Family Theatre: Hill Number One

An artillery unit pounds a hill that is a number on a map. The futility of this, after so many identical hills, is expressed. A chaplain brings coffee (his jeep is marked “Bringing Up Father”) and tells the tale of Calvary, “hill number one”.

The story begins after the Crucifixion, the disciples are discouraged, gather in secret to discuss matters, and are led by Mary in the Lord’s Prayer.

Joseph of Arimathea asks the privilege of burial, Pilate grants it on the suggestion that a stone before the entrance of the tomb is a defense against removal.

A search is made for Pilate’s wife, Claudia Procles, who counseled him against the judgment. She is hiding among the Christians.

The tomb is found empty, the stone rolled away.

The GIs receive the message of self-sacrifice and are now cognizant that it is Easter Sunday.

The somber realism of the military scenes is partially relieved by varying degrees of humor. The demanding rhetorical style of the Biblical drama is very musical, particularly among the women. The cast is full of the ablest actors, among them Nelson Leigh and Regis Toomey in a fine duet as Joseph of Arimathea and Nicodemus, Leif Erickson as a firm and nervously politic Pilate, Gene Lockhart a sober Matthew, Ruth Hussey the mother of sorrows, Jeanne Cagney the Magdalen, Joan Leslie the procurator’s wife, Frank Wilcox the centurion St Ctésiphon, Michael Ansara the soldier Decius, and James Dean as John.


Home Town Story
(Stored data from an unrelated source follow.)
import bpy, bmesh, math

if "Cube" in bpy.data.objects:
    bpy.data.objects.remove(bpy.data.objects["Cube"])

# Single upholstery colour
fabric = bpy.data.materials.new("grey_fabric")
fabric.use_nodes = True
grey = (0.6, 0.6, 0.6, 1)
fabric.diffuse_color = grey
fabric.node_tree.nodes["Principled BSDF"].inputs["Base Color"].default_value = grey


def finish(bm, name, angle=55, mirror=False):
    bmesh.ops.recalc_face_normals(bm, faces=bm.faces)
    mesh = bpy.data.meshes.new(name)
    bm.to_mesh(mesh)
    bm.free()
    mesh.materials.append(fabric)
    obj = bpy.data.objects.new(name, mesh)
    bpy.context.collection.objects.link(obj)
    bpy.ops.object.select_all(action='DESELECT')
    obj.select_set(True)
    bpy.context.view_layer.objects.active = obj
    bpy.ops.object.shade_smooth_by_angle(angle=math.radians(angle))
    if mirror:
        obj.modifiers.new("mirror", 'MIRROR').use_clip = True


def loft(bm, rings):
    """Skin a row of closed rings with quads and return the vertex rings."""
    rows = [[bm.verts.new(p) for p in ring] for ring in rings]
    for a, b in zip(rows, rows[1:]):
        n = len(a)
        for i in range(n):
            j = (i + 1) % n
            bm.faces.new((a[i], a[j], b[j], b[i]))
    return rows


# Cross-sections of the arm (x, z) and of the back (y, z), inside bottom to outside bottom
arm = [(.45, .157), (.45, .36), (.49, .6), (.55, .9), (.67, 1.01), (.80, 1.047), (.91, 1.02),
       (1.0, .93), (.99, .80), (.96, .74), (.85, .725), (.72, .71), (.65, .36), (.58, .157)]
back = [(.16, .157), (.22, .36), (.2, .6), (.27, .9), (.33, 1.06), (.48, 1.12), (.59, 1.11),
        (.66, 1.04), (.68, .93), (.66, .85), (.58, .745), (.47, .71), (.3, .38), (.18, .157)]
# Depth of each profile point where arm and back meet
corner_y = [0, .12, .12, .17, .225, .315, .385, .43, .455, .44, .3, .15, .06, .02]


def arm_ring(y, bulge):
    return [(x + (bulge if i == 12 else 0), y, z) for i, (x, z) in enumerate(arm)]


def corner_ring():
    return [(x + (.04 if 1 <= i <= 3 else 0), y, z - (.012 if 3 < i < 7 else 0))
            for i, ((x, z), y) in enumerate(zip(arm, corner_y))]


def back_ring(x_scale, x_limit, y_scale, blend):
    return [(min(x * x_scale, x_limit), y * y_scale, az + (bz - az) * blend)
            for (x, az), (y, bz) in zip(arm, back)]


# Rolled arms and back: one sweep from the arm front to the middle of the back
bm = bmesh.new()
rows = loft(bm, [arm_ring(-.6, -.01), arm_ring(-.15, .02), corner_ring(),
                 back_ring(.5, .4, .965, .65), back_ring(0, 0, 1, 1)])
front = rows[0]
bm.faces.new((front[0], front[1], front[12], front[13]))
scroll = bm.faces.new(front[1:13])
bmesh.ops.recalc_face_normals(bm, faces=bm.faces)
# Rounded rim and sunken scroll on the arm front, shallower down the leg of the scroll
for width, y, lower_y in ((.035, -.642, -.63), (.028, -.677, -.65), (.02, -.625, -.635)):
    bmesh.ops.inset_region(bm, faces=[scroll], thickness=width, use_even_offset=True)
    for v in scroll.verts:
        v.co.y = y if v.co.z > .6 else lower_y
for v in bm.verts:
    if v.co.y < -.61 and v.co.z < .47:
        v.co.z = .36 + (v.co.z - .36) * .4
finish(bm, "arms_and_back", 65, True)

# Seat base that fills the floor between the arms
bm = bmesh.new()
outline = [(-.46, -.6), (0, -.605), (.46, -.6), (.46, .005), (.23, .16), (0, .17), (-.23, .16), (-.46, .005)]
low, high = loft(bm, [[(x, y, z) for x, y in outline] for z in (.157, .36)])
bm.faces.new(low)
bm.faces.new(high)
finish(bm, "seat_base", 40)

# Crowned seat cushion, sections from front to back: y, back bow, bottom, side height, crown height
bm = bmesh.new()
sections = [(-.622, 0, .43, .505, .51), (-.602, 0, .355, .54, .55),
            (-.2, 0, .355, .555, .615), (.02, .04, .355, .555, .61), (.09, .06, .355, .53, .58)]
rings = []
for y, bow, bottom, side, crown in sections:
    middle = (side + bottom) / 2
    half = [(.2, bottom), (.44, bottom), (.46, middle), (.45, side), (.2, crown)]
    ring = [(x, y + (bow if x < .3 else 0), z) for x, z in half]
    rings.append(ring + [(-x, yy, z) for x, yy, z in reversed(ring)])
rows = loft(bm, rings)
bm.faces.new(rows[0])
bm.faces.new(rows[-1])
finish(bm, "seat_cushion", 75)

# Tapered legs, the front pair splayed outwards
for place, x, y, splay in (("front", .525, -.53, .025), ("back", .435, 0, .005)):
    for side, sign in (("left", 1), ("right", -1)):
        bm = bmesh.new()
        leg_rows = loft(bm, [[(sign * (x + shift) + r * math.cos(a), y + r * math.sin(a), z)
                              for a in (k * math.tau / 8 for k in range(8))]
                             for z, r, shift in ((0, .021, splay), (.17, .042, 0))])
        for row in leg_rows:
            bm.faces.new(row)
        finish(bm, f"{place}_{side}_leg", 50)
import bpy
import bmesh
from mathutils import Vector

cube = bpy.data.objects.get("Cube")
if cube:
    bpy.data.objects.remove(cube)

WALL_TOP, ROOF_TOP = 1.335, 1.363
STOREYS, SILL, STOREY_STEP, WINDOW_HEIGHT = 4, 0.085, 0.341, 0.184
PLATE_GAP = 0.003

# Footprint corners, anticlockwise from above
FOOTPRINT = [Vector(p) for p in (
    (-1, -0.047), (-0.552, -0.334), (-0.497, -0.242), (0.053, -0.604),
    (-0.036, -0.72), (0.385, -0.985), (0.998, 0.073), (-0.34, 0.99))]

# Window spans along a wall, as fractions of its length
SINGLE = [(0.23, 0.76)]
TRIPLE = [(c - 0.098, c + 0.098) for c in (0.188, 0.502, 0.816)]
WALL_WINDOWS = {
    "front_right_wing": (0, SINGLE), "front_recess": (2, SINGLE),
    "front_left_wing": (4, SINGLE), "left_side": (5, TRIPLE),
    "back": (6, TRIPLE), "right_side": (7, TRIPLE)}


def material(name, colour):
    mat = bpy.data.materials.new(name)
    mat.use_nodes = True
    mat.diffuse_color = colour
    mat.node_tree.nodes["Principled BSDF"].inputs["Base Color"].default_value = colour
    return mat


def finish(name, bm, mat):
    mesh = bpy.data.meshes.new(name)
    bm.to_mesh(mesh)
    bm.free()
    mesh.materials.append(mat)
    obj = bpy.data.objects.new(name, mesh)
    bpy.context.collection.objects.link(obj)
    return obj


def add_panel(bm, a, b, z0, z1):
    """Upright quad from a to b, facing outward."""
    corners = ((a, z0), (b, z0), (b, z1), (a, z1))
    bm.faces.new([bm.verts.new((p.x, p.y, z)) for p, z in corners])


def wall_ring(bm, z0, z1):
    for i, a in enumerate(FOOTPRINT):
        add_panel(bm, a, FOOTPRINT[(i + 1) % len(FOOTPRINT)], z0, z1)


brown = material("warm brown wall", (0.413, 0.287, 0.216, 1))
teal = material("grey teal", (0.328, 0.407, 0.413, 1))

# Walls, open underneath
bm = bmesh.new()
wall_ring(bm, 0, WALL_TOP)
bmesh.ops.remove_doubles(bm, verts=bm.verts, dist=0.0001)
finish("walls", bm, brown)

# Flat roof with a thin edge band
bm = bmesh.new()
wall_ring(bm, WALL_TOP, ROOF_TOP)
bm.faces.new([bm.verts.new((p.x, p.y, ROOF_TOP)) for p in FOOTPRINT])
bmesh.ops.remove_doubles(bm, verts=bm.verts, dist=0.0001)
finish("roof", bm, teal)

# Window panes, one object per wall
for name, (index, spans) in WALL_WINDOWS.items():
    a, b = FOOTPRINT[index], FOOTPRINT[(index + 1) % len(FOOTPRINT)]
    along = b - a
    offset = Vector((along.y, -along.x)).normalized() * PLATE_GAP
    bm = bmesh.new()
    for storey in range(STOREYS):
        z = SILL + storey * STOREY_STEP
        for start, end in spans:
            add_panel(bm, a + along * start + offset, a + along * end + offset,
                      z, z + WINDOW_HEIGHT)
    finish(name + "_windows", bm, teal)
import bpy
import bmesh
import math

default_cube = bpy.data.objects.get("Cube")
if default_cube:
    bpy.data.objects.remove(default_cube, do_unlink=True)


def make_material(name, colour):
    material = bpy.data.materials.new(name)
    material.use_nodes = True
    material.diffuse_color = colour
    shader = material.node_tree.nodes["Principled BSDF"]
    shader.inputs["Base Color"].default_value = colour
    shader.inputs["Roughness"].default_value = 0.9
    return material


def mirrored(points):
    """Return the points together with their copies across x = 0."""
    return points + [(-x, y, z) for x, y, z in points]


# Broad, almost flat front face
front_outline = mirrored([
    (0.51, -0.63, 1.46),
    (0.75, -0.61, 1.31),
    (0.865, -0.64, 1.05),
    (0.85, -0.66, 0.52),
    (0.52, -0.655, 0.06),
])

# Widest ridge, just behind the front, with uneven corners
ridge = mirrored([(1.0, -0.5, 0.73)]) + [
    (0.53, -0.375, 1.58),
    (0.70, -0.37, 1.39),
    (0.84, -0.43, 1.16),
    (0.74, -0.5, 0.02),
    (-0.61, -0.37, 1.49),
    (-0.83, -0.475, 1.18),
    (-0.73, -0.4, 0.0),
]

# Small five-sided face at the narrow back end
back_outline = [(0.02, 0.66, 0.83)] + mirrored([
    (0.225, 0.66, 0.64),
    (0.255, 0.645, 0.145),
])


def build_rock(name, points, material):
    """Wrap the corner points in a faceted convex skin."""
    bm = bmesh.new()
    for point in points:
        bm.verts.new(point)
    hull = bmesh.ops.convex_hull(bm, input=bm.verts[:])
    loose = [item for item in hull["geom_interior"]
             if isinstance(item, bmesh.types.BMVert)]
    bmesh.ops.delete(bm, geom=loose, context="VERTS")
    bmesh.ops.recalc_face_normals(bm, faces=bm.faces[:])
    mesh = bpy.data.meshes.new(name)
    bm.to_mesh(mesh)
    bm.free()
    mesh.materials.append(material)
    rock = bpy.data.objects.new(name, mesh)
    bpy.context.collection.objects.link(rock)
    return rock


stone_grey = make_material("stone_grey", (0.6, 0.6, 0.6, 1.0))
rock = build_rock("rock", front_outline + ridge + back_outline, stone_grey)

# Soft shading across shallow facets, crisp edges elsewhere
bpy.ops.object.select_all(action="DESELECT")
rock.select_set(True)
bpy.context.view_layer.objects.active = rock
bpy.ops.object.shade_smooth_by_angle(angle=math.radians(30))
A cautionary tale of what used to be referred to by the relatively genteel and sophisticated euphemism of “a shicksack” and his highly dramatic comeuppance amidst the wonderful complexities of modern society.

It comes with a very charming secondary theme about life in the bureaucratic world.

In the television print at least, the orthography of the title is Home Town Story.

The opening has a noble strain touched by elegance, for piano and orchestra (presumably by Louis Forbes).